ACTIVITY: Using the data below, gather each line that includes the word "sizes".
[INPUT MATERIAL]
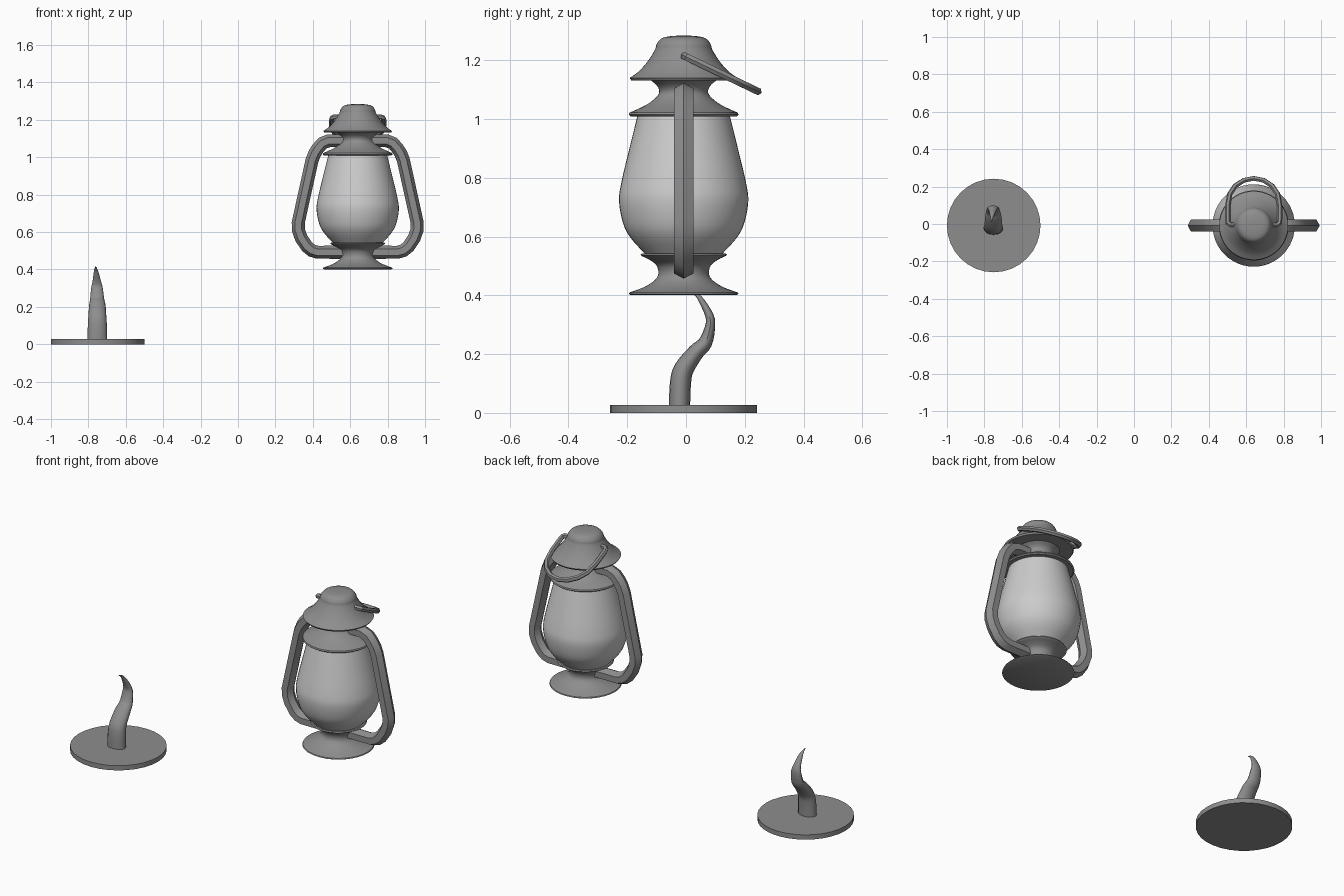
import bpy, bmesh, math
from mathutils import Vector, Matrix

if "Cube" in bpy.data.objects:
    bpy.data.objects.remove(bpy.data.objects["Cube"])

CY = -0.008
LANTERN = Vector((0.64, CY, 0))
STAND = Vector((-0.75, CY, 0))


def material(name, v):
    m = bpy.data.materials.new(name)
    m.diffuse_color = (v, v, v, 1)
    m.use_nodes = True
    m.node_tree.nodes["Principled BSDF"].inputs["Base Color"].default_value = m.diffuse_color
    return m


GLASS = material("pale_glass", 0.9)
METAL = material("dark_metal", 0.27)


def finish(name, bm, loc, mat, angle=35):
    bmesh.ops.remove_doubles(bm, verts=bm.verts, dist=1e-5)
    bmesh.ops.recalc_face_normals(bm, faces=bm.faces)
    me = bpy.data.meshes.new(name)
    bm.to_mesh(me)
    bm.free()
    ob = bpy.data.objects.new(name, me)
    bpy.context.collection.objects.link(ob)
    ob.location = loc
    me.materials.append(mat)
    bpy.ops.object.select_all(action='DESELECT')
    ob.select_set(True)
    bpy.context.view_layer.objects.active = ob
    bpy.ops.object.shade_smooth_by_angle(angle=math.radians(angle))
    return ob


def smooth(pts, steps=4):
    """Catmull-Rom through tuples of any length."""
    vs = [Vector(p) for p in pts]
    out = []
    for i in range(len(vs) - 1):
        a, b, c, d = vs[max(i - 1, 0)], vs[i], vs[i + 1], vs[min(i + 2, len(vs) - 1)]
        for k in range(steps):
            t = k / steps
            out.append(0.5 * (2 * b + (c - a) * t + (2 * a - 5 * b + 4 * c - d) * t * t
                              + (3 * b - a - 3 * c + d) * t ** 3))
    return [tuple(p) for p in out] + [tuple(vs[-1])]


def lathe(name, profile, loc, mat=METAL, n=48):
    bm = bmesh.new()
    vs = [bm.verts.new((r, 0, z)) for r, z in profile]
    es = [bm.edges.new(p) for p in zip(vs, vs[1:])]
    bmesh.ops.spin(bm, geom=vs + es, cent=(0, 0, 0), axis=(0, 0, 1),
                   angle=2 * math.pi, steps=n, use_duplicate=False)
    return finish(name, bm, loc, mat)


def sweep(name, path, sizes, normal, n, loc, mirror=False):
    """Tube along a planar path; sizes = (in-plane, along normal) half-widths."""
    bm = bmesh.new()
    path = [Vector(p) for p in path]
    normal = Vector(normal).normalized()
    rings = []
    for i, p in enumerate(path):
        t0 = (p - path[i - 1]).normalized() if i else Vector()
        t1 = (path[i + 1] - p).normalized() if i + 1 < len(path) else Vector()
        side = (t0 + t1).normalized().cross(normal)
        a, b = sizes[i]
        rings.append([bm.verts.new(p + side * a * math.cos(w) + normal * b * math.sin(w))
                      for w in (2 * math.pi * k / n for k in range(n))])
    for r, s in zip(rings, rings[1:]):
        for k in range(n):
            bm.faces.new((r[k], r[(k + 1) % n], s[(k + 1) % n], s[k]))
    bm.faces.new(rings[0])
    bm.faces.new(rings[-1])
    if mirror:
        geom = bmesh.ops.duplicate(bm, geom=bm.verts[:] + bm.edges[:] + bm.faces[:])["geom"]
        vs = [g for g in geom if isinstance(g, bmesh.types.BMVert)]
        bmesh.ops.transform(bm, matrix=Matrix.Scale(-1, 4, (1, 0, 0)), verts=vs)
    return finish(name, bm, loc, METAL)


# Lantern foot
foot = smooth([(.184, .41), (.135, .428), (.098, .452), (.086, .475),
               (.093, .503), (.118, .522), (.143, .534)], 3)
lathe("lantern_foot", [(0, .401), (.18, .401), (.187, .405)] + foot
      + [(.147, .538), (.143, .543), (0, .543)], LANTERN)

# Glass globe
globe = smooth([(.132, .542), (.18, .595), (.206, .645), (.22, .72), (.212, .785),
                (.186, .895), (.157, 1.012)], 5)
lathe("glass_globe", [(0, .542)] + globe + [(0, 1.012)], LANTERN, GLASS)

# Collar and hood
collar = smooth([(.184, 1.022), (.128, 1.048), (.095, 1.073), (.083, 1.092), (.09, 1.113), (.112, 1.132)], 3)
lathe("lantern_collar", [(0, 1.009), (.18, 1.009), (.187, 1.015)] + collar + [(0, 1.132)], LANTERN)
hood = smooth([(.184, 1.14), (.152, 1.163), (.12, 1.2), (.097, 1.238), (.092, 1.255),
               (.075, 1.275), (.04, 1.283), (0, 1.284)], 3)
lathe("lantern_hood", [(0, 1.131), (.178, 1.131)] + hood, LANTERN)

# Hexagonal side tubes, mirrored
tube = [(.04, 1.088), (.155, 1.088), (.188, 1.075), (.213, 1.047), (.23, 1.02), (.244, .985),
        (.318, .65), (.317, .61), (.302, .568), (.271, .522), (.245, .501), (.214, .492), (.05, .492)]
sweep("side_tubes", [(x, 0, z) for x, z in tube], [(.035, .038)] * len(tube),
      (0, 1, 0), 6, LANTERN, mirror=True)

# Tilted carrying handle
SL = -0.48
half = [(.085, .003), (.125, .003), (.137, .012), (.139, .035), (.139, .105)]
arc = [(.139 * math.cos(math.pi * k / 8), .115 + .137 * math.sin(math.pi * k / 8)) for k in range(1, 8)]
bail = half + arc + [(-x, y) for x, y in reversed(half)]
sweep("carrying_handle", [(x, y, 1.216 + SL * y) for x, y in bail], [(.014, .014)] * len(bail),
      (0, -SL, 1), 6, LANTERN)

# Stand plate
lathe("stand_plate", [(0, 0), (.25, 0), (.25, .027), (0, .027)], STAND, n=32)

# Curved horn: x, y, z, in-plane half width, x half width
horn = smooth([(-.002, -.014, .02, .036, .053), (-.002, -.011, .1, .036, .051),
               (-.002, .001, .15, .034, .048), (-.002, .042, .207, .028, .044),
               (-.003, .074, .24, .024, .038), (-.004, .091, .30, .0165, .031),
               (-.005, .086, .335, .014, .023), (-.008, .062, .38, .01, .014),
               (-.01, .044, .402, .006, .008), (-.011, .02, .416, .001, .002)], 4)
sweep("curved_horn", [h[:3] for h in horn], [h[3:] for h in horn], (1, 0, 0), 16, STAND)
[/INPUT MATERIAL]
[INPUT MATERIAL]
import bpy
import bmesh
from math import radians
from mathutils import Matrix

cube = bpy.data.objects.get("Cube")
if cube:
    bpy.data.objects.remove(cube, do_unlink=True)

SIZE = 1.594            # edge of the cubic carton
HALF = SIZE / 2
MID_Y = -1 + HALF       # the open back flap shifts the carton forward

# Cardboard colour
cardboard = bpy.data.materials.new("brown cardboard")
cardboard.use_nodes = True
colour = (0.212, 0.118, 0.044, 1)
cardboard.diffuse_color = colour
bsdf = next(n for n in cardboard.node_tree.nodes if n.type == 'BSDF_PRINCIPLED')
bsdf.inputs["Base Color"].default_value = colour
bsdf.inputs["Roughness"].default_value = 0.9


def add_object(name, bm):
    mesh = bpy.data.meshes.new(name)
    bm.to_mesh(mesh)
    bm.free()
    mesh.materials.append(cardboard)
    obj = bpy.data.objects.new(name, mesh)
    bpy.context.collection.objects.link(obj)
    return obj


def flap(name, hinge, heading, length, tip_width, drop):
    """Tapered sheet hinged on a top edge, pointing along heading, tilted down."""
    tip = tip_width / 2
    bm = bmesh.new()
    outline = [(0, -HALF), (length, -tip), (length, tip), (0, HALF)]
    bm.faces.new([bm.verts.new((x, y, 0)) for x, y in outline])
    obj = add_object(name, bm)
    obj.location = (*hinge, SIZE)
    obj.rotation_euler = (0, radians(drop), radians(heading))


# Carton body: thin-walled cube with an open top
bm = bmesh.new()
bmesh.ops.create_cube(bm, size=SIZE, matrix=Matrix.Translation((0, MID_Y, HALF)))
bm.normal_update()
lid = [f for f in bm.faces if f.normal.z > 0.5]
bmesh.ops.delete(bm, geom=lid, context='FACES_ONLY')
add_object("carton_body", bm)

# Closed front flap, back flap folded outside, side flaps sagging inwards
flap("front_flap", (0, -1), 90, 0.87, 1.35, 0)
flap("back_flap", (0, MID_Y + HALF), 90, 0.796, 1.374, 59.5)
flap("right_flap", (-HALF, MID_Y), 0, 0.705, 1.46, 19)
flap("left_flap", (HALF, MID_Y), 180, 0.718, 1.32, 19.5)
[/INPUT MATERIAL]
[INPUT MATERIAL]
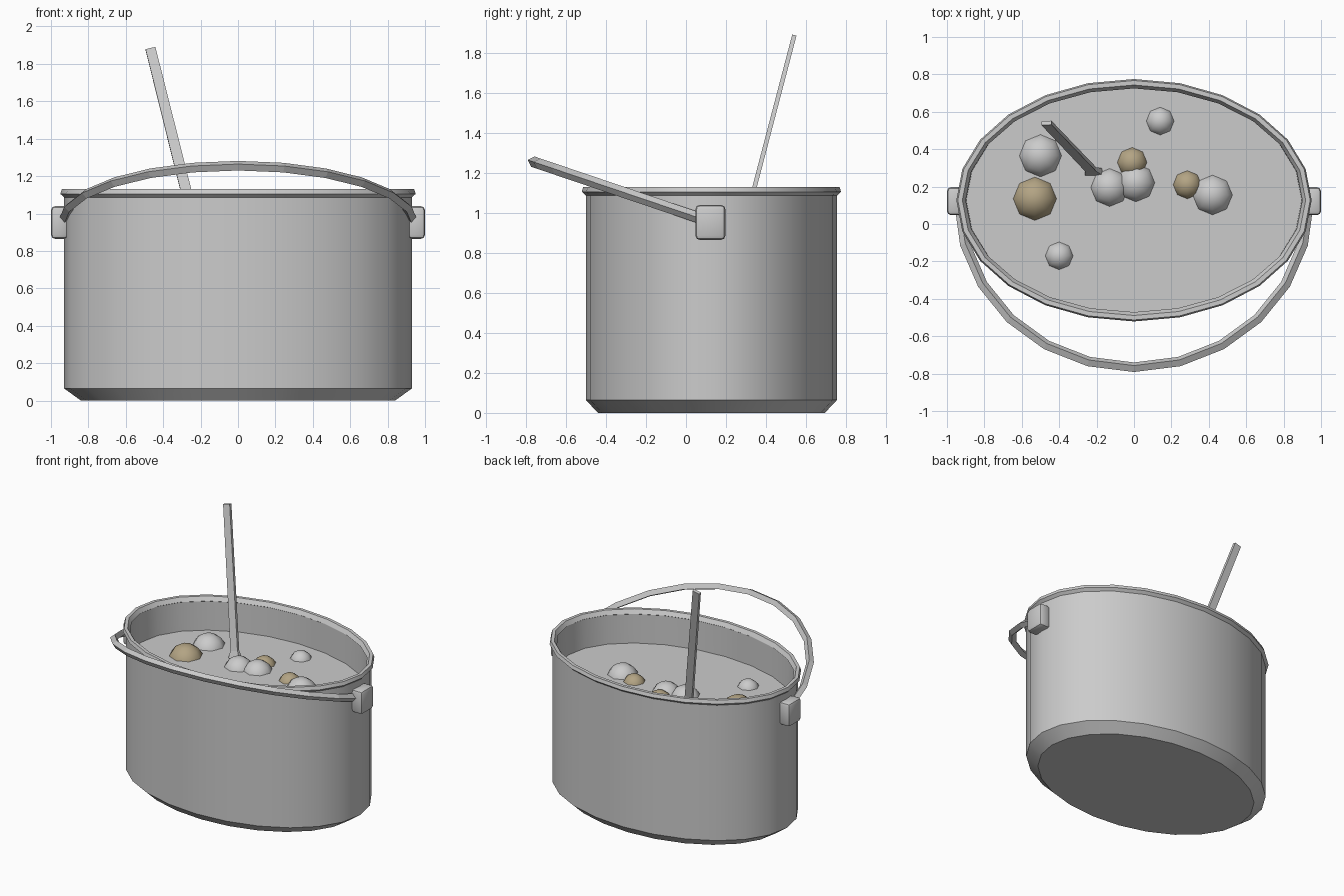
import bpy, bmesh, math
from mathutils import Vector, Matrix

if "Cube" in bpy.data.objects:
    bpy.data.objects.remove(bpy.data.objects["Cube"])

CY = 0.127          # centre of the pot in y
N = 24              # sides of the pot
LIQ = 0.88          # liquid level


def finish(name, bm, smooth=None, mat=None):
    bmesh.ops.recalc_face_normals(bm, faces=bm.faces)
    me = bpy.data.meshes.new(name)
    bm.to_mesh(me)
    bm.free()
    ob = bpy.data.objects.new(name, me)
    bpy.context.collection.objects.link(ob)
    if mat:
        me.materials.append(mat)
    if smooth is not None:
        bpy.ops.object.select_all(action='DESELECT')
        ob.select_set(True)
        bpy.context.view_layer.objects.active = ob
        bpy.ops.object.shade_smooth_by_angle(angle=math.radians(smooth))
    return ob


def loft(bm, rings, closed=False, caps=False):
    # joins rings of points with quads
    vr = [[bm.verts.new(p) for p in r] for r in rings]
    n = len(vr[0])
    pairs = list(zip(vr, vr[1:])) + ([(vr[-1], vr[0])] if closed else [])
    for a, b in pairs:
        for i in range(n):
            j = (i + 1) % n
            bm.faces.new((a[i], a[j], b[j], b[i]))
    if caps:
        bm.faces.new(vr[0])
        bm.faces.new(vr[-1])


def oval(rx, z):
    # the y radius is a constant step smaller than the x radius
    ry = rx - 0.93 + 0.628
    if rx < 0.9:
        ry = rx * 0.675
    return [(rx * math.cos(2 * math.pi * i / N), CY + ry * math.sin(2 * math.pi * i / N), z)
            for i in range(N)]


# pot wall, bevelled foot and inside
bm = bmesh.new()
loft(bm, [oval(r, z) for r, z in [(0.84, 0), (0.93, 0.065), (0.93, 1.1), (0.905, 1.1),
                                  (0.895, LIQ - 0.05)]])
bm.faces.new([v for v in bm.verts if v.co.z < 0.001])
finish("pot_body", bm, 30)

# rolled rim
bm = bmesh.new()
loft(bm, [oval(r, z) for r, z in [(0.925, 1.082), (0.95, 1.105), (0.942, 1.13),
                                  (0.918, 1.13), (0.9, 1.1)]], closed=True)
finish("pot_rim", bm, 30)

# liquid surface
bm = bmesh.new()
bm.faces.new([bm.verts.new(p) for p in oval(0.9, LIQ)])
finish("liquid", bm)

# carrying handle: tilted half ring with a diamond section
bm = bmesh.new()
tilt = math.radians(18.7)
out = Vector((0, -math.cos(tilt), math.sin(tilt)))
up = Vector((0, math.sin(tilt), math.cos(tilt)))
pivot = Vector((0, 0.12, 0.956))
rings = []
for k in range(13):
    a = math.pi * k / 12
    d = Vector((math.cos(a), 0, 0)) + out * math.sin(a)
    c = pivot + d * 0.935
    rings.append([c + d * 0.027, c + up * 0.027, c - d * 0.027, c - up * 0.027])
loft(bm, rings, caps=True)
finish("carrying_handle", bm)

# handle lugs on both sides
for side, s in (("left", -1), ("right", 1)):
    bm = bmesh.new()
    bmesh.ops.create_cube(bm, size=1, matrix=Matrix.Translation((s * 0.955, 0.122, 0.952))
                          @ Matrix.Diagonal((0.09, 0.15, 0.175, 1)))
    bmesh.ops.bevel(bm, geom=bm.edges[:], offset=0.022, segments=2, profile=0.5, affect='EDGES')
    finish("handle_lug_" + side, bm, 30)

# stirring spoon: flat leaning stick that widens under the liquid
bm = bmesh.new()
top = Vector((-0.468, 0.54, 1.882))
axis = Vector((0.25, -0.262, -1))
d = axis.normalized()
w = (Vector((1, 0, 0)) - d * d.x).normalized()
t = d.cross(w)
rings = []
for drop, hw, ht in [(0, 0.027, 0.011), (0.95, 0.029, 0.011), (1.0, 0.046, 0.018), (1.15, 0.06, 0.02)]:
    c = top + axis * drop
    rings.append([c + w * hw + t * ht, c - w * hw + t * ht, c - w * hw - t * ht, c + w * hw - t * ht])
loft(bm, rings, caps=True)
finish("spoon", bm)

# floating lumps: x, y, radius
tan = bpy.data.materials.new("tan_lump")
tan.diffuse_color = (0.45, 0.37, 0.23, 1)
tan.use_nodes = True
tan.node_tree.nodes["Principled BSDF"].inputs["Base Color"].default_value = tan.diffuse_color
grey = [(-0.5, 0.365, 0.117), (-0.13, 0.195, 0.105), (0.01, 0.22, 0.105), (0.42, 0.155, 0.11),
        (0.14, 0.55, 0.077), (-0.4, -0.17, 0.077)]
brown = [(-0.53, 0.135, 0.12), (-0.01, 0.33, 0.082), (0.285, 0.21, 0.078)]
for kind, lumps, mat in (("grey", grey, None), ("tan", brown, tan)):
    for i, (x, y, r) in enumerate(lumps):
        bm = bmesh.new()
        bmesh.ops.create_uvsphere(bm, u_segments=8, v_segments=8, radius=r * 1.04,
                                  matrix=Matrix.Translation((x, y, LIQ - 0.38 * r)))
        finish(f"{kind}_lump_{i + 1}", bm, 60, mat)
[/INPUT MATERIAL]
EXERCISE OUTPUT:
def sweep(name, path, sizes, normal, n, loc, mirror=False):
    """Tube along a planar path; sizes = (in-plane, along normal) half-widths."""
        a, b = sizes[i]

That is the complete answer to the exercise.